Michael Chabon, The Yiddish Policeman's Union
We had some folks over for a semi-impromptu dinner the other night, and I decided that, rather than continue to borrow Andy's Korean cookbook every couple of months and then forget I had it, I would return the cookbook once and for all, and commemorate the occasion by actually cooking some things out of it. And invite him over to eat it, since he's actually spent some time in Korea and would have some idea about accuracy.
So, I decided to try bibimbap (eG thread here) for the first time, since it seems to be one of those dishes that people get hooked on, and you know me, I can't help but enjoy getting hooked on all manner of things. When I told Klary that I was making bibimbap, she told me to "be careful, this could turn into a very healthy dinner," and I quickly realized she was absolutely correct. So we added donuts to the menu (hoddeok).

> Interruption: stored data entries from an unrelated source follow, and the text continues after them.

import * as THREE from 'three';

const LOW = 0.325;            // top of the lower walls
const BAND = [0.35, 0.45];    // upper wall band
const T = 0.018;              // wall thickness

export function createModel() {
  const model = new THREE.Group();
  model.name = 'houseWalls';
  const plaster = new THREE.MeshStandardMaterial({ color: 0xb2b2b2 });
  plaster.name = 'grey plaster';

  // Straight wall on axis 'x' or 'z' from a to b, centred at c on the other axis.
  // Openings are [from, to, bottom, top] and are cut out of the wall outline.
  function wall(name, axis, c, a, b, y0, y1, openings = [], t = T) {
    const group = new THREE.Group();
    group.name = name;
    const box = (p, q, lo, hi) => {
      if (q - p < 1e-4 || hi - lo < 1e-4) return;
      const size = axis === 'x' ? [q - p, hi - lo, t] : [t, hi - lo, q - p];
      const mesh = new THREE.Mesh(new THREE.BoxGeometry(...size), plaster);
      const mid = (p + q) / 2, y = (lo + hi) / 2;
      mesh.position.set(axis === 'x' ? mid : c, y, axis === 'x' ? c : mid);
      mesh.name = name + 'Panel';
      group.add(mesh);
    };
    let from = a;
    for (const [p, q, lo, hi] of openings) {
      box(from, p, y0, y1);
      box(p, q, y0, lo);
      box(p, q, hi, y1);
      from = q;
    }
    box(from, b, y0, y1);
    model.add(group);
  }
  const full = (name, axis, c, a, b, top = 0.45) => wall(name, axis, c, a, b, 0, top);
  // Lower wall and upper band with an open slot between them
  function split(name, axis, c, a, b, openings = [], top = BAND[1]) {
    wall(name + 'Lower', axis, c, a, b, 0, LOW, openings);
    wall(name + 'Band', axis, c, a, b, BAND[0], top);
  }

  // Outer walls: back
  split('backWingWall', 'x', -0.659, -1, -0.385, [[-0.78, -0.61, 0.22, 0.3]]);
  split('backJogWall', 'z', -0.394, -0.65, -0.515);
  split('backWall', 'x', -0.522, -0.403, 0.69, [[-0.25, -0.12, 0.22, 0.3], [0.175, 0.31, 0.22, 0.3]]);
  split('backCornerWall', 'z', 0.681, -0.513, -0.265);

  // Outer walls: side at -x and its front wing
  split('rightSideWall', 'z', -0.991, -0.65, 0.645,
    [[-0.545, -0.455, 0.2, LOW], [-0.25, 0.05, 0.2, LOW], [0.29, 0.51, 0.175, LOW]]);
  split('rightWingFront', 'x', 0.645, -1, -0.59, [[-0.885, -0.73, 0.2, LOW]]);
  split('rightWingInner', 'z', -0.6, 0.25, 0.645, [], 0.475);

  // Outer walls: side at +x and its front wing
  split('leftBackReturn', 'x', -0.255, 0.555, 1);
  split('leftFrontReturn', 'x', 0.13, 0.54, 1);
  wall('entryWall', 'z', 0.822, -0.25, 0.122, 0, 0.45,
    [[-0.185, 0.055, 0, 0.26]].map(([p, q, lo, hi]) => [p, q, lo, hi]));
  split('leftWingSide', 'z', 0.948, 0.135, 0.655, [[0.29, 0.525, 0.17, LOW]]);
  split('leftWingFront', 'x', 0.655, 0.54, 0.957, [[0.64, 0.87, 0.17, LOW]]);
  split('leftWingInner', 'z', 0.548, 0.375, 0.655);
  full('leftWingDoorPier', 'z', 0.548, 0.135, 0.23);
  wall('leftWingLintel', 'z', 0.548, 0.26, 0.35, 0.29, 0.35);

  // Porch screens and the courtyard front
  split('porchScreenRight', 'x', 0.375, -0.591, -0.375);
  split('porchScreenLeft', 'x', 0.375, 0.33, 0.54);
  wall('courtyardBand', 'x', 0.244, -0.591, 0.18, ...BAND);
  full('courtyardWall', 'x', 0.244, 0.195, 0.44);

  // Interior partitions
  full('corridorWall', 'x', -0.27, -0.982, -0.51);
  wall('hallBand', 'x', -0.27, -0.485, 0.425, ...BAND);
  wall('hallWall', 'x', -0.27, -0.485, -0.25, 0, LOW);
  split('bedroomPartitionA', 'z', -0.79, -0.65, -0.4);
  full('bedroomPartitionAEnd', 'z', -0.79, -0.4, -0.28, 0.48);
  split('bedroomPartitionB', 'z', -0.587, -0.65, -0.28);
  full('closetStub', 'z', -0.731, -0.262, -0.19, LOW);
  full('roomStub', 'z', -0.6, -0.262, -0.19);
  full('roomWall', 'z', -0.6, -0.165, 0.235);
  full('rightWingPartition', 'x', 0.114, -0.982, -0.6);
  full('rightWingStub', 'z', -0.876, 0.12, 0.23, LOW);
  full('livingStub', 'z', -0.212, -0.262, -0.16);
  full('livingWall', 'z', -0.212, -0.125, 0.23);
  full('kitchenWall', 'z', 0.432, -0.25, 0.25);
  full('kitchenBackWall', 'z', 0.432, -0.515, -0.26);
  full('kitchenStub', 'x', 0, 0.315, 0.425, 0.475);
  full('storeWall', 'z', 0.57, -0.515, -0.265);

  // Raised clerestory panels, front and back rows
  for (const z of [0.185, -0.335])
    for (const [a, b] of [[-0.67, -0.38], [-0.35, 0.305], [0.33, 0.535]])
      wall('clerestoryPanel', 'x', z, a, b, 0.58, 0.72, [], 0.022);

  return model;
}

The bibimbap was fun to make, essentially very easy, and yes...healthy. It also provided a useful cooking lesson, in that the cooked vegetables were prepared with almost exclusively sesame oil, salt and garlic, with no soy sauce at all. I didn't realize that this was an option: it's actually way more multi-dimensional on the tongue than using soy sauce as the salty element, and more effectively highlights the natural flavors of the vegetables themselves, and in more distinctive ways. Me likey.

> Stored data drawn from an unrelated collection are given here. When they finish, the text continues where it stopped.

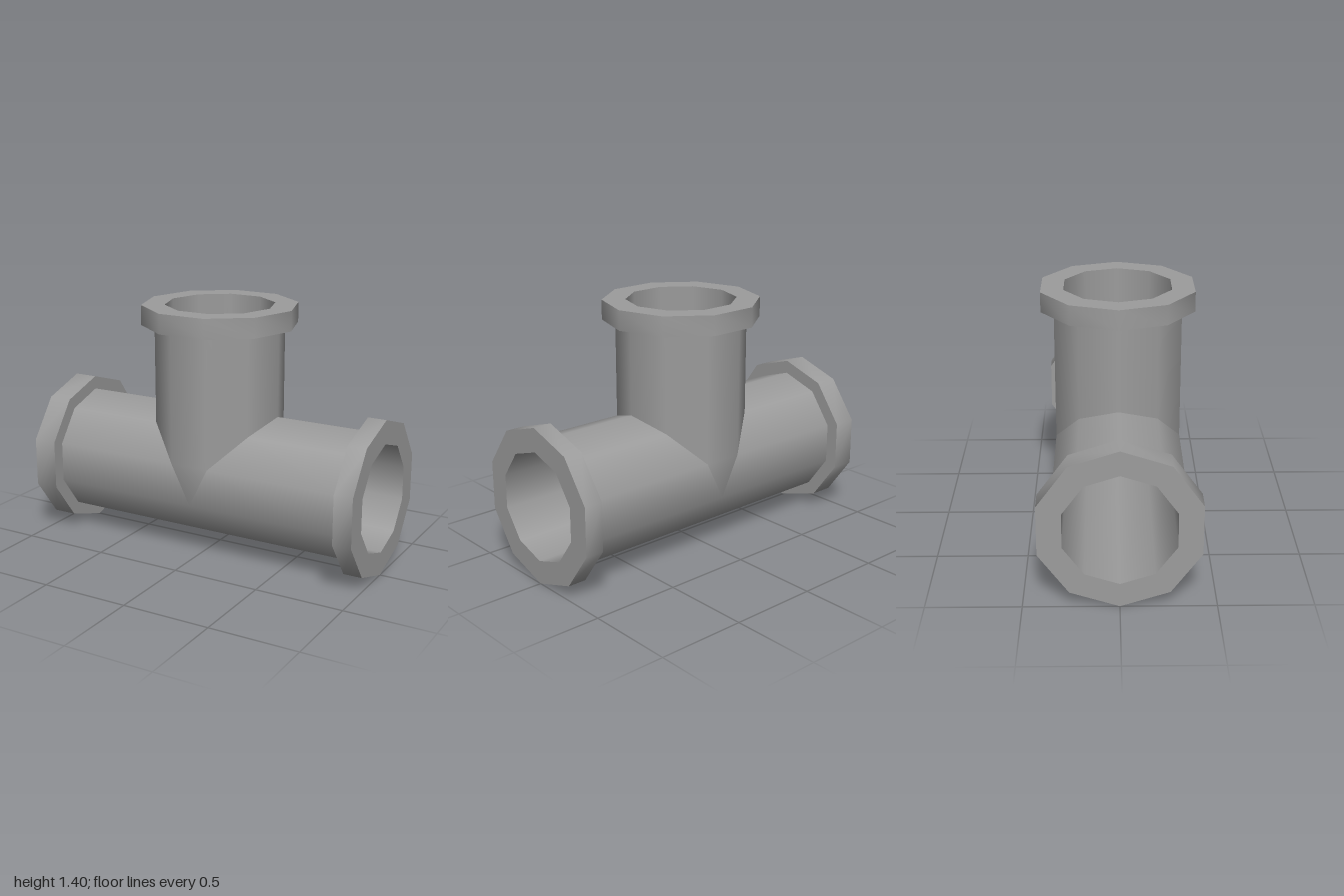
import * as THREE from 'three';
import { toCreasedNormals } from 'three/addons/utils/BufferGeometryUtils.js';

const SIDES = 10, AXIS = 0.44;           // ten-sided pipe, height of the run's axis
const OUTER = 0.364, BORE = 0.307;
const LEFT = 0.895, RIGHT = 0.865;       // where the run's collars begin
const NECK = 1.292, TOP = 1.403;         // branch collar, bottom and top

// Tee-shaped wall of radius r: two run arms mitred into an upright branch.
// Every corner carries its pipe's radial normal, so the sides shade round.
function teeWall(r, xLeft, xRight, yTop, inward) {
  const pos = [], nor = [];
  const tri = (corners, flip) => {
    const [a, b, c] = corners;
    for (const [p, n] of flip !== inward ? [a, c, b] : [a, b, c]) {
      pos.push(p[0], p[1] + AXIS, p[2]);
      nor.push(...n.map(v => (inward ? -v : v)));
    }
  };
  const quad = (a, b, c, d, flip) => { tri([a, b, c], flip); tri([a, c, d], flip); };
  const unit = k => {
    const t = (k * 2 * Math.PI) / SIDES;
    return [Math.cos(t), Math.sin(t)];
  };
  const runPoint = (x, [h, z]) => [[x, r * h, r * z], [0, h, z]];
  const branchPoint = (y, [h, z]) => [[r * h, y, r * z], [h, 0, z]];

  for (let k = 0; k < SIDES; k++) {
    const a = unit(k), b = unit(k + 1);
    // Run arms: the upper half stops at the mitre, the lower half at the middle
    for (const [s, end] of [[-1, xLeft], [1, xRight]]) {
      quad(runPoint(s * r * Math.max(0, a[0]), a), runPoint(s * r * Math.max(0, b[0]), b),
        runPoint(end, b), runPoint(end, a), s < 0);
    }
    // Branch
    quad(branchPoint(r * Math.abs(a[0]), a), branchPoint(yTop - AXIS, a),
      branchPoint(yTop - AXIS, b), branchPoint(r * Math.abs(b[0]), b), false);
  }

  // Flat gusset triangles where branch and run share a side
  const [h, z] = unit(2);
  for (const s of [-1, 1]) {
    tri([runPoint(0, [-h, s * z]), branchPoint(r * h, [h, s * z]),
      branchPoint(r * h, [-h, s * z])], s < 0);
  }

  const g = new THREE.BufferGeometry();
  g.setAttribute('position', new THREE.Float32BufferAttribute(pos, 3));
  g.setAttribute('normal', new THREE.Float32BufferAttribute(nor, 3));
  return g;
}

// Collar around the y axis, smooth round the sides with sharp rims
function collar(radius, start, end) {
  const profile = [[OUTER, start], [radius, start], [radius, end], [BORE, end]]
    .map(p => new THREE.Vector2(...p));
  return toCreasedNormals(new THREE.LatheGeometry(profile, SIDES, Math.PI / 2), 0.7);
}

export function createModel() {
  const group = new THREE.Group();
  const material = new THREE.MeshStandardMaterial({ color: 0x9c9c9c });
  const add = (name, geometry) => {
    const mesh = new THREE.Mesh(geometry, material);
    mesh.name = name;
    group.add(mesh);
    return mesh;
  };

  // Pipe walls
  add('outerWall', teeWall(OUTER, -RIGHT, LEFT, NECK, false));
  add('innerBore', teeWall(BORE, -1, 1, TOP, true));

  // End collars
  add('topFlange', collar(0.437, NECK, TOP));
  for (const [name, side, start] of [['leftFlange', 1, LEFT], ['rightFlange', -1, RIGHT]]) {
    const flange = add(name, collar(AXIS, start, 1));
    flange.rotation.z = -side * Math.PI / 2;
    flange.position.y = AXIS;
  }

  return group;
}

We used carrots, zucchini, gai lan, pak soi (each cooked separately and then separately dressed with sesame oil, salt, and garlic), mung bean sprouts (same dressing plus a little rice vinegar and a surprising amount of sugar) and bulgogi. We served it over our standard, completely non-traditional bulgur recipe: a little butter and a little soy sauce, sprinkled with furikake. We almost never make white rice anymore, it just seems to lose on every front in a direct comparison with bulgur: taste, texture, nutrition.
We also did pa jeon, scallion pancakes with minced shellfish (we used crayfish/rivierkreeften). These were good, I think they could've been better with more shellfish. And the dipping sauce recipe I used failed a last minute taste test and had to be scrapped in favor of a diluted soy sauce and sesame oil thing with a dash of black vinegar. Anyway, I'd like to try them again.
And then Mara, in addition to actually cooking the bulgur and pa jeon, decided to go nuts and bust out some hoddoek. I love it when she does this: I dive into an ambitious cooking project and she jumps right after me into the dessert end of the pool.
Hoddeok are donuts, like Chabon's shtekeleh above, that are not overly sweet, and sometimes rolled in sugar after they're fried. The molten center can contain a variety of fillings: ours contained either brown sugar and cinnamon, or honey and peanuts.
You know this, but I'll say it anyway: there's nothing like a hot donut. These were excellent, and yes, dipping them in a hot breakfast liquid the next day yielded shtekeleh-esque results.